And so Pilate, willing to content the people, released Barabbas to them, and delivered Jesus, when he had scourged him…

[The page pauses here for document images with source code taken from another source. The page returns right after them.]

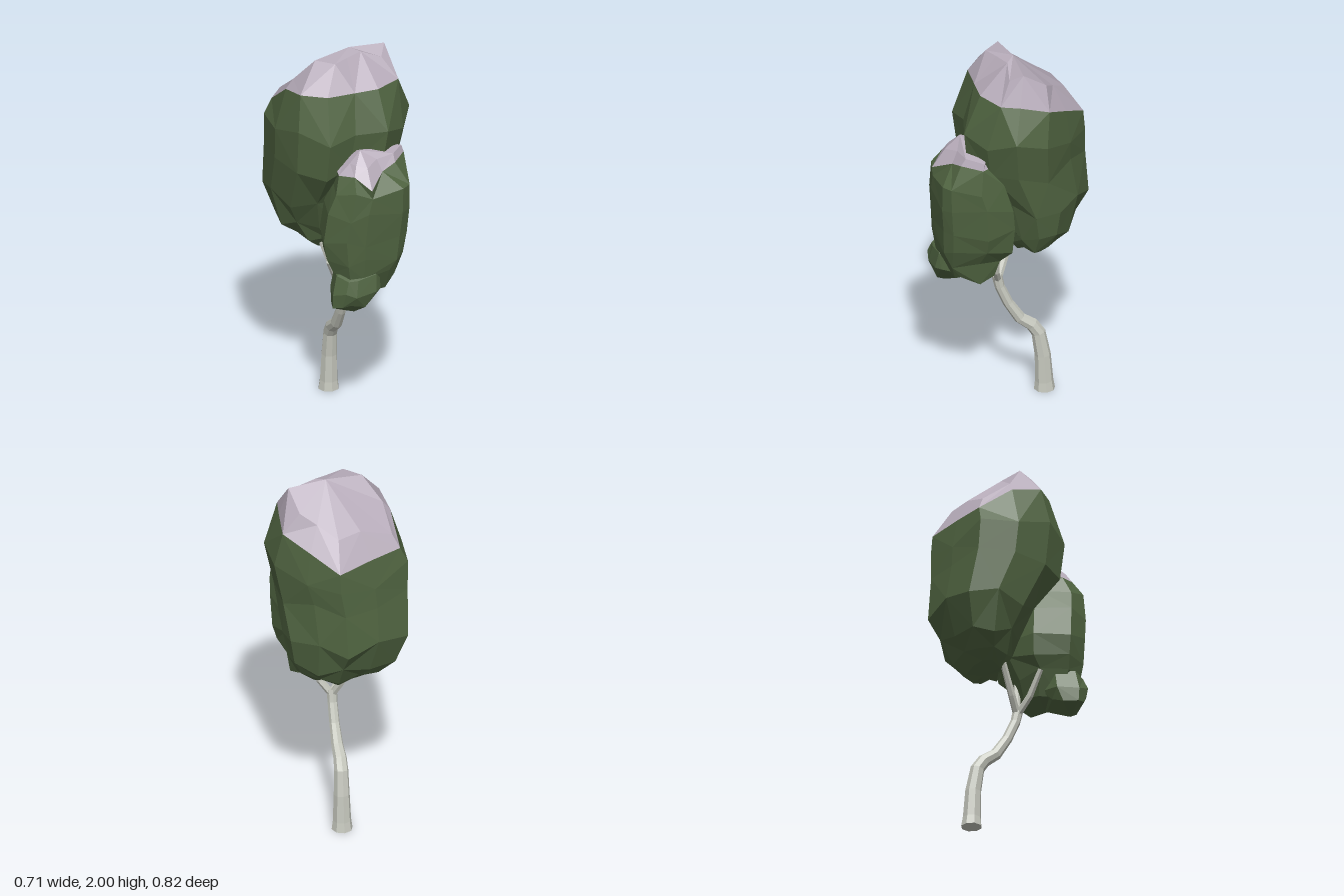
import * as THREE from 'three';

const leafGreen = new THREE.MeshStandardMaterial({ color: 0x4f6340 });
const snowLilac = new THREE.MeshStandardMaterial({ color: 0xb8adbb });
const barkGrey = new THREE.MeshStandardMaterial({ color: 0xc6c8be });

// Outlines seen from above as [x, z], counter-clockwise
const MAIN = [[-0.36, -0.05], [-0.3, 0.14], [-0.17, 0.26], [-0.02, 0.23], [0.15, 0.26], [0.27, 0.16], [0.355, 0.02],
  [0.34, -0.15], [0.2, -0.3], [0.045, -0.41], [-0.15, -0.35], [-0.345, -0.255]];
const SMALL = [[-0.21, 0.3], [-0.12, 0.4], [-0.02, 0.41], [0.18, 0.39], [0.235, 0.35], [0.29, 0.18],
  [0.255, 0.04], [-0.02, 0.02], [-0.16, 0.12]];

// Faceted skin over rings of points, closed by optional apex points
function loft(name, material, rings, bottom, top) {
  const out = [];
  const tri = (...pts) => pts.forEach((p) => out.push(...p));
  const n = rings[0].length;
  for (let r = 0; r < rings.length - 1; r++) {
    for (let i = 0; i < n; i++) {
      const j = (i + 1) % n;
      const a = rings[r][i], b = rings[r][j], c = rings[r + 1][j], d = rings[r + 1][i];
      if ((i + r) % 2) { tri(a, b, c); tri(a, c, d); } else { tri(a, b, d); tri(b, c, d); }
    }
  }
  const last = rings[rings.length - 1];
  for (let i = 0; i < n; i++) {
    const j = (i + 1) % n;
    if (bottom) tri(rings[0][j], rings[0][i], bottom);
    if (top) tri(last[i], last[j], top);
  }
  const geo = new THREE.BufferGeometry();
  geo.setAttribute('position', new THREE.Float32BufferAttribute(out, 3));
  geo.computeVertexNormals();
  const mesh = new THREE.Mesh(geo, material);
  mesh.name = name;
  return mesh;
}

// Fit an outline into the box x0..x1, z0..z1 at height y, with a slightly uneven height
function fit(outline, [y, x0, x1, z0, z1], wobble) {
  const xs = outline.map((p) => p[0]), zs = outline.map((p) => p[1]);
  const ax = Math.min(...xs), bx = Math.max(...xs), az = Math.min(...zs), bz = Math.max(...zs);
  return outline.map(([x, z], i) => [
    x0 + (x1 - x0) * (x - ax) / (bx - ax),
    y + wobble * Math.sin(i * 2.4 + y * 23),
    z0 + (z1 - z0) * (z - az) / (bz - az),
  ]);
}

// Tapered limb through stations [x, y, z, radius]
function limb(name, stations, sides) {
  const pts = stations.map((s) => new THREE.Vector3(s[0], s[1], s[2]));
  const up = new THREE.Vector3(0, 1, 0);
  const rings = stations.map((s, k) => {
    const dir = pts[Math.min(k + 1, pts.length - 1)].clone().sub(pts[Math.max(k - 1, 0)]).normalize();
    if (k === 0 && s[1] === 0) dir.copy(up);
    const q = new THREE.Quaternion().setFromUnitVectors(up, dir);
    return Array.from({ length: sides }, (_, i) => {
      const a = (i / sides) * Math.PI * 2;
      return new THREE.Vector3(Math.cos(a) * s[3], 0, -Math.sin(a) * s[3]).applyQuaternion(q).add(pts[k]).toArray();
    });
  });
  return loft(name, barkGrey, rings, pts[0].toArray(), pts[pts.length - 1].toArray());
}

export function createModel() {
  const tree = new THREE.Group();
  tree.name = 'tree';

  // Bent trunk and three forked branches
  tree.add(limb('trunk', [
    [-0.005, 0, -0.183, 0.055], [-0.005, 0.05, -0.181, 0.048], [-0.005, 0.2, -0.174, 0.042],
    [-0.008, 0.33, -0.152, 0.037], [-0.01, 0.38, -0.118, 0.035], [-0.01, 0.425, -0.055, 0.031],
    [-0.01, 0.52, 0.006, 0.027], [-0.01, 0.62, 0.05, 0.026], [-0.01, 0.69, 0.065, 0.028],
  ], 8));
  const branches = [
    [[-0.05, 0.75, 0.02, 0.019], [-0.1, 0.92, -0.045, 0.016]],
    [[0.05, 0.74, 0.08, 0.018], [0.09, 0.9, 0.085, 0.014]],
    [[-0.07, 0.75, 0.11, 0.018], [-0.13, 0.88, 0.15, 0.014]],
  ];
  branches.forEach((b, i) => tree.add(limb(`branch${i + 1}`, [[-0.01, 0.66, 0.06, 0.02], ...b], 6)));

  // Tall main crown; its snow rim dips at the back
  const rim = [[-0.29, 1.8, -0.05], [-0.27, 1.83, 0.11], [-0.15, 1.83, 0.19], [0, 1.83, 0.185], [0.13, 1.83, 0.18],
    [0.27, 1.83, 0.1], [0.285, 1.82, 0], [0.3, 1.79, -0.15], [0.18, 1.72, -0.26], [0.05, 1.64, -0.375],
    [-0.13, 1.66, -0.3], [-0.3, 1.67, -0.23]];
  const mainRings = [
    [0.885, -0.13, 0.13, -0.2, -0.03], [0.935, -0.2, 0.21, -0.27, 0.01], [1.02, -0.28, 0.26, -0.34, 0.03],
    [1.18, -0.34, 0.285, -0.41, 0.1], [1.4, -0.35, 0.31, -0.39, 0.24],
  ].map((b, i) => fit(MAIN, b, i < 2 ? 0.015 : 0.03));
  // Widest ring follows the dip of the rim
  const shoulder = fit(MAIN, [1.61, -0.355, 0.355, -0.385, 0.268], 0.03);
  shoulder.forEach((p) => { if (p[2] < -0.15) p[1] += (p[2] + 0.15) * 0.45; });
  tree.add(loft('mainCrown', leafGreen, [...mainRings, shoulder, rim], [0, 0.865, -0.12], null));
  const snowTop = [[-0.25, 1.85, -0.05], [-0.16, 1.975, 0.03], [-0.08, 1.975, 0.11], [0, 1.98, 0.07],
    [0.09, 1.985, 0.03], [0.2, 1.94, 0.04], [0.24, 1.985, -0.025], [0.21, 1.9, -0.15], [0.13, 1.85, -0.2],
    [0.035, 1.79, -0.275], [-0.09, 1.8, -0.23], [-0.265, 1.74, -0.2]];
  tree.add(loft('mainCrownSnow', snowLilac, [rim, snowTop], null, [0.04, 2, -0.01]));

  // Smaller front crown with its snow cap, merging into the main crown
  const smallRim = [[-0.12, 1.42, 0.27], [-0.06, 1.43, 0.34], [0.01, 1.37, 0.408], [0.1, 1.43, 0.32],
    [0.18, 1.455, 0.29], [0.265, 1.46, 0.19], [0.2, 1.45, 0.12], [-0.05, 1.45, 0.1], [-0.11, 1.44, 0.18]];
  const smallRings = [
    [0.77, -0.1, 0.18, 0.1, 0.32], [0.87, -0.16, 0.2, 0.07, 0.38], [0.96, -0.19, 0.255, 0.01, 0.395],
    [1.07, -0.21, 0.28, 0, 0.4], [1.22, -0.19, 0.29, 0.01, 0.41], [1.34, -0.15, 0.285, 0.06, 0.405],
  ].map((b) => fit(SMALL, b, 0.02));
  tree.add(loft('frontCrown', leafGreen, [...smallRings, smallRim], [0.03, 0.725, 0.22], null));
  const smallTop = [[-0.06, 1.48, 0.27], [-0.04, 1.48, 0.31], [0.01, 1.47, 0.34], [0.08, 1.49, 0.29],
    [0.18, 1.495, 0.265], [0.255, 1.495, 0.18], [0.18, 1.5, 0.15], [-0.02, 1.5, 0.15], [-0.06, 1.48, 0.2]];
  tree.add(loft('frontCrownSnow', snowLilac, [smallRim, smallTop], null, [0, 1.54, 0.26]));

  // Low leaf clump hanging at the front
  const clump = [
    [0.72, -0.18, 0.03, 0.22, 0.385], [0.79, -0.18, 0.1, 0.17, 0.41], [0.87, -0.155, 0.1, 0.17, 0.39],
  ].map((b) => fit(SMALL, b, 0.015));
  tree.add(loft('lowLeafClump', leafGreen, clump, [-0.06, 0.667, 0.33], [0, 0.92, 0.31]));
  return tree;
}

The miserable governor is an example to us of a man of infirm principle who seeks to tide over a difficulty by temporising. He proposed to inflict ignominious sufferings on Christ, grievous in themselves, but yet short of death; hoping in this way to appease the multitude, and by moving their fickle humour by the sight of blood, to induce them to remit the punishment they had just cried out to have executed on Christ. Pilate had no strength of character, no moral rectitude and fortitude. He could not do a right thing unless he were backed up by the people. He must have the popular voice with him to do justice or to commit an injustice. A terrible instance is Pilate to us of what comes of seeking a principle of action, direction, outside of our own selves, of being swayed by popular opinion. Pilate knew too well what were the Jewish expectations of a Messiah to suppose for an instant that the High Priests had delivered Jesus over because He sought to rescue His nation from a foreign domination. He appears never to have been deceived for a moment as to the malignant motives of those who sought the death of Christ; but he had not the moral courage to stand out against the popular voice.
(S. Baring Gould, M. A.)
Parallel VersesKJV: And so Pilate, willing to content the people, released Barabbas unto them, and delivered Jesus, when he had scourged him, to be crucified.